BEGIN Provided records
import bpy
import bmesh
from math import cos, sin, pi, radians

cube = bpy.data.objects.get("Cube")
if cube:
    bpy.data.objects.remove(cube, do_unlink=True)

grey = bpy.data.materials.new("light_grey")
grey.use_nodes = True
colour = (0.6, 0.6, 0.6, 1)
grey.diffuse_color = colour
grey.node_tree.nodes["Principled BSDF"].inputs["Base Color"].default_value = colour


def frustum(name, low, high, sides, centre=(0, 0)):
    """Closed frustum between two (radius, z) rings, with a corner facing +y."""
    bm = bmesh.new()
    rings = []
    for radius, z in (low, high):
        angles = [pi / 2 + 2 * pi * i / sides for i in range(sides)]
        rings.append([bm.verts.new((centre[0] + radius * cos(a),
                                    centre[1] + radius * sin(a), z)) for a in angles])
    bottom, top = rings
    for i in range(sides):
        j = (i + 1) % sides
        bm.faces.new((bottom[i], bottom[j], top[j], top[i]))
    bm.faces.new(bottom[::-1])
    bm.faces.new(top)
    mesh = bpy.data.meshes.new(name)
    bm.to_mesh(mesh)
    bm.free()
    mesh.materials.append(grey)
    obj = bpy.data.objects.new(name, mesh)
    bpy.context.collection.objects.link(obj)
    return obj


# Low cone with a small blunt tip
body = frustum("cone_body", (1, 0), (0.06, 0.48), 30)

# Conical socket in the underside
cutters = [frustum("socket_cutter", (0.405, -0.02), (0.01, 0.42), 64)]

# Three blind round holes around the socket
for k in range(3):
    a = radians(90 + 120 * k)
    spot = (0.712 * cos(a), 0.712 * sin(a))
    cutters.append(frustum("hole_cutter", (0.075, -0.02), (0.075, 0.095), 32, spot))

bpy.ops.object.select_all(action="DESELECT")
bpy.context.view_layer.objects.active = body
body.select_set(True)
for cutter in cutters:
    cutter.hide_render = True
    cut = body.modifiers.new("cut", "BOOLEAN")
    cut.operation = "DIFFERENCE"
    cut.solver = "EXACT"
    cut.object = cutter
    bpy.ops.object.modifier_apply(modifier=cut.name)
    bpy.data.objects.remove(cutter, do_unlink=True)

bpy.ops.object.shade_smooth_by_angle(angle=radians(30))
END Provided records
» **Action item**
Every line of the material that includes the word "range" needs to be copied.

» **Your solution**
        angles = [pi / 2 + 2 * pi * i / sides for i in range(sides)]
    for i in range(sides):
for k in range(3):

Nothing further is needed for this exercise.